• Dataset content:
++++++

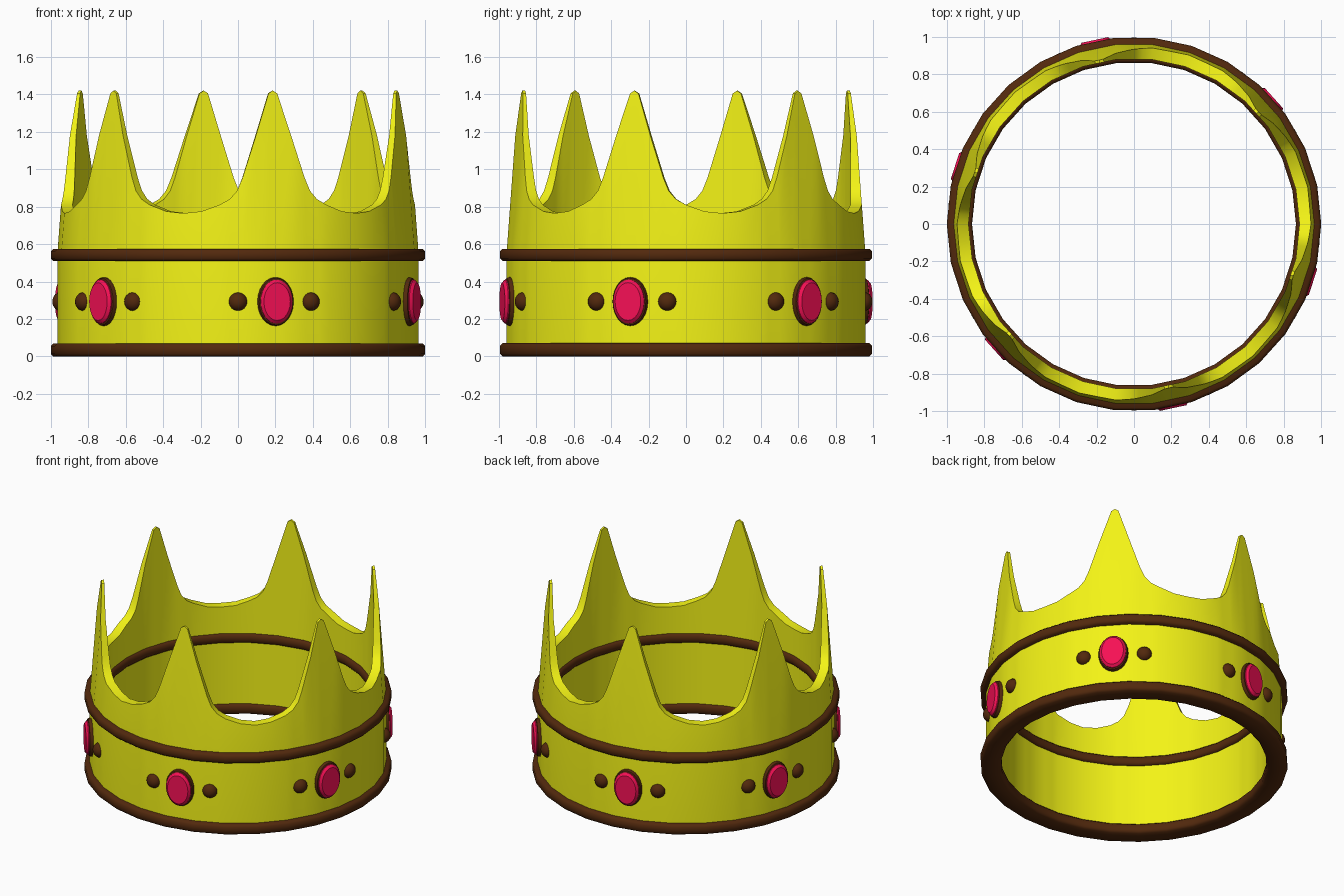
import bpy, math
from math import sin, cos, pi, radians

if "Cube" in bpy.data.objects:
    bpy.data.objects.remove(bpy.data.objects["Cube"])

SPIKES, SIDES = 6, 30
FIRST = -78  # angle of the front spike and gem


def material(name, rgb):
    m = bpy.data.materials.new(name)
    m.diffuse_color = (*rgb, 1)
    m.use_nodes = True
    m.node_tree.nodes["Principled BSDF"].inputs["Base Color"].default_value = m.diffuse_color
    return m


gold = material("gold", (0.90, 0.90, 0.008))
brown = material("brown", (0.085, 0.022, 0.004))
red = material("red", (0.92, 0.005, 0.09))


def make(name, verts, faces, mat, angle=35):
    me = bpy.data.meshes.new(name)
    me.from_pydata(verts, [], faces)
    me.materials.append(mat)
    me.shade_smooth()
    me.set_sharp_from_angle(angle=radians(angle))
    ob = bpy.data.objects.new(name, me)
    bpy.context.collection.objects.link(ob)
    return ob


def sweep(columns):
    """Faces joining closed cross-sections around the full circle."""
    n, k = len(columns), len(columns[0])
    verts = [v for c in columns for v in c]
    faces = [(i * k + j, (i + 1) % n * k + j,
              (i + 1) % n * k + (j + 1) % k, i * k + (j + 1) % k)
             for i in range(n) for j in range(k)]
    return verts, faces


def polar(r, deg, z):
    a = radians(deg)
    return (r * cos(a), r * sin(a), z)


# Gold band with six pointed spikes
half = [(0, 1.42), (1.5, 1.405), (6, 1.18), (10.5, 0.955), (12.3, 0.885),
        (14.7, 0.84), (18, 0.81), (24, 0.775), (30, 0.765)]
outline = [(-o, z) for o, z in half[-2:0:-1]] + half
columns = []
for s in range(SPIKES):
    for off, top in outline:
        a = FIRST + s * 60 + off
        # keep the columns on the flat sides of the 30-gon
        local = (off + 6) % 12 - 6
        flat = cos(radians(6)) / cos(radians(local))
        r_top = 0.965 - 0.065 * (top - 0.545) / 0.875
        columns.append([polar(r * flat, a, z) for r, z in
                        ((0.965, 0.03), (0.965, 0.545), (r_top, top),
                         (0.884, top), (0.884, 0.545), (0.884, 0.03))])
make("spiked_band", *sweep(columns), gold)

# Brown trim hoops
for name, z0, z1 in (("bottom_hoop", 0, 0.07), ("upper_hoop", 0.51, 0.575)):
    b = 0.014
    section = [(1 - b, z0), (1, z0 + b), (1, z1 - b), (1 - b, z1),
               (0.865 + b, z1), (0.865, z1 - b), (0.865, z0 + b), (0.865 + b, z0)]
    make(name, *sweep([[polar(r, i * 360 / SIDES, z) for r, z in section]
                       for i in range(SIDES)]), brown, 50)


def boss(name, deg, rings, mat, n=24):
    """Stacked ellipses facing outwards; rings hold (half width, half height, radius)."""
    verts = [(w * cos(2 * pi * i / n), h * sin(2 * pi * i / n), d)
             for w, h, d in rings for i in range(n)]
    faces = [(k * n + i, k * n + (i + 1) % n, (k + 1) * n + (i + 1) % n, (k + 1) * n + i)
             for k in range(len(rings) - 1) for i in range(n)]
    faces += [tuple(range(n))[::-1], tuple(range((len(rings) - 1) * n, len(rings) * n))]
    ob = make(name, verts, faces, mat)
    ob.rotation_euler = (pi / 2, 0, radians(deg + 90))
    ob.location.z = 0.293
    return ob


# Gems in their settings, each flanked by two studs
dome = [(0.05 * cos(t * pi / 14), 0.05 * cos(t * pi / 14), 0.952 + 0.045 * sin(t * pi / 14))
        for t in range(7)]
for s in range(SPIKES):
    a = FIRST + s * 60
    boss("gem_setting", a, [(0.098, 0.13, 0.94), (0.098, 0.13, 0.968),
                            (0.093, 0.125, 0.981), (0.084, 0.114, 0.985)], brown)
    boss("gem", a, [(0.086, 0.117, 0.97), (0.086, 0.117, 0.99), (0.072, 0.101, 1.005)], red)
    for side in (-12, 12):
        boss("stud", a + side, dome, brown, 16)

++++++

• What you need to do:
Copy the data word for word, no pictures.

• Response to the exercise:
import bpy, math
from math import sin, cos, pi, radians

if "Cube" in bpy.data.objects:
    bpy.data.objects.remove(bpy.data.objects["Cube"])

SPIKES, SIDES = 6, 30
FIRST = -78  # angle of the front spike and gem


def material(name, rgb):
    m = bpy.data.materials.new(name)
    m.diffuse_color = (*rgb, 1)
    m.use_nodes = True
    m.node_tree.nodes["Principled BSDF"].inputs["Base Color"].default_value = m.diffuse_color
    return m


gold = material("gold", (0.90, 0.90, 0.008))
brown = material("brown", (0.085, 0.022, 0.004))
red = material("red", (0.92, 0.005, 0.09))


def make(name, verts, faces, mat, angle=35):
    me = bpy.data.meshes.new(name)
    me.from_pydata(verts, [], faces)
    me.materials.append(mat)
    me.shade_smooth()
    me.set_sharp_from_angle(angle=radians(angle))
    ob = bpy.data.objects.new(name, me)
    bpy.context.collection.objects.link(ob)
    return ob


def sweep(columns):
    """Faces joining closed cross-sections around the full circle."""
    n, k = len(columns), len(columns[0])
    verts = [v for c in columns for v in c]
    faces = [(i * k + j, (i + 1) % n * k + j,
              (i + 1) % n * k + (j + 1) % k, i * k + (j + 1) % k)
             for i in range(n) for j in range(k)]
    return verts, faces


def polar(r, deg, z):
    a = radians(deg)
    return (r * cos(a), r * sin(a), z)


# Gold band with six pointed spikes
half = [(0, 1.42), (1.5, 1.405), (6, 1.18), (10.5, 0.955), (12.3, 0.885),
        (14.7, 0.84), (18, 0.81), (24, 0.775), (30, 0.765)]
outline = [(-o, z) for o, z in half[-2:0:-1]] + half
columns = []
for s in range(SPIKES):
    for off, top in outline:
        a = FIRST + s * 60 + off
        # keep the columns on the flat sides of the 30-gon
        local = (off + 6) % 12 - 6
        flat = cos(radians(6)) / cos(radians(local))
        r_top = 0.965 - 0.065 * (top - 0.545) / 0.875
        columns.append([polar(r * flat, a, z) for r, z in
                        ((0.965, 0.03), (0.965, 0.545), (r_top, top),
                         (0.884, top), (0.884, 0.545), (0.884, 0.03))])
make("spiked_band", *sweep(columns), gold)

# Brown trim hoops
for name, z0, z1 in (("bottom_hoop", 0, 0.07), ("upper_hoop", 0.51, 0.575)):
    b = 0.014
    section = [(1 - b, z0), (1, z0 + b), (1, z1 - b), (1 - b, z1),
               (0.865 + b, z1), (0.865, z1 - b), (0.865, z0 + b), (0.865 + b, z0)]
    make(name, *sweep([[polar(r, i * 360 / SIDES, z) for r, z in section]
                       for i in range(SIDES)]), brown, 50)


def boss(name, deg, rings, mat, n=24):
    """Stacked ellipses facing outwards; rings hold (half width, half height, radius)."""
    verts = [(w * cos(2 * pi * i / n), h * sin(2 * pi * i / n), d)
             for w, h, d in rings for i in range(n)]
    faces = [(k * n + i, k * n + (i + 1) % n, (k + 1) * n + (i + 1) % n, (k + 1) * n + i)
             for k in range(len(rings) - 1) for i in range(n)]
    faces += [tuple(range(n))[::-1], tuple(range((len(rings) - 1) * n, len(rings) * n))]
    ob = make(name, verts, faces, mat)
    ob.rotation_euler = (pi / 2, 0, radians(deg + 90))
    ob.location.z = 0.293
    return ob


# Gems in their settings, each flanked by two studs
dome = [(0.05 * cos(t * pi / 14), 0.05 * cos(t * pi / 14), 0.952 + 0.045 * sin(t * pi / 14))
        for t in range(7)]
for s in range(SPIKES):
    a = FIRST + s * 60
    boss("gem_setting", a, [(0.098, 0.13, 0.94), (0.098, 0.13, 0.968),
                            (0.093, 0.125, 0.981), (0.084, 0.114, 0.985)], brown)
    boss("gem", a, [(0.086, 0.117, 0.97), (0.086, 0.117, 0.99), (0.072, 0.101, 1.005)], red)
    for side in (-12, 12):
        boss("stud", a + side, dome, brown, 16)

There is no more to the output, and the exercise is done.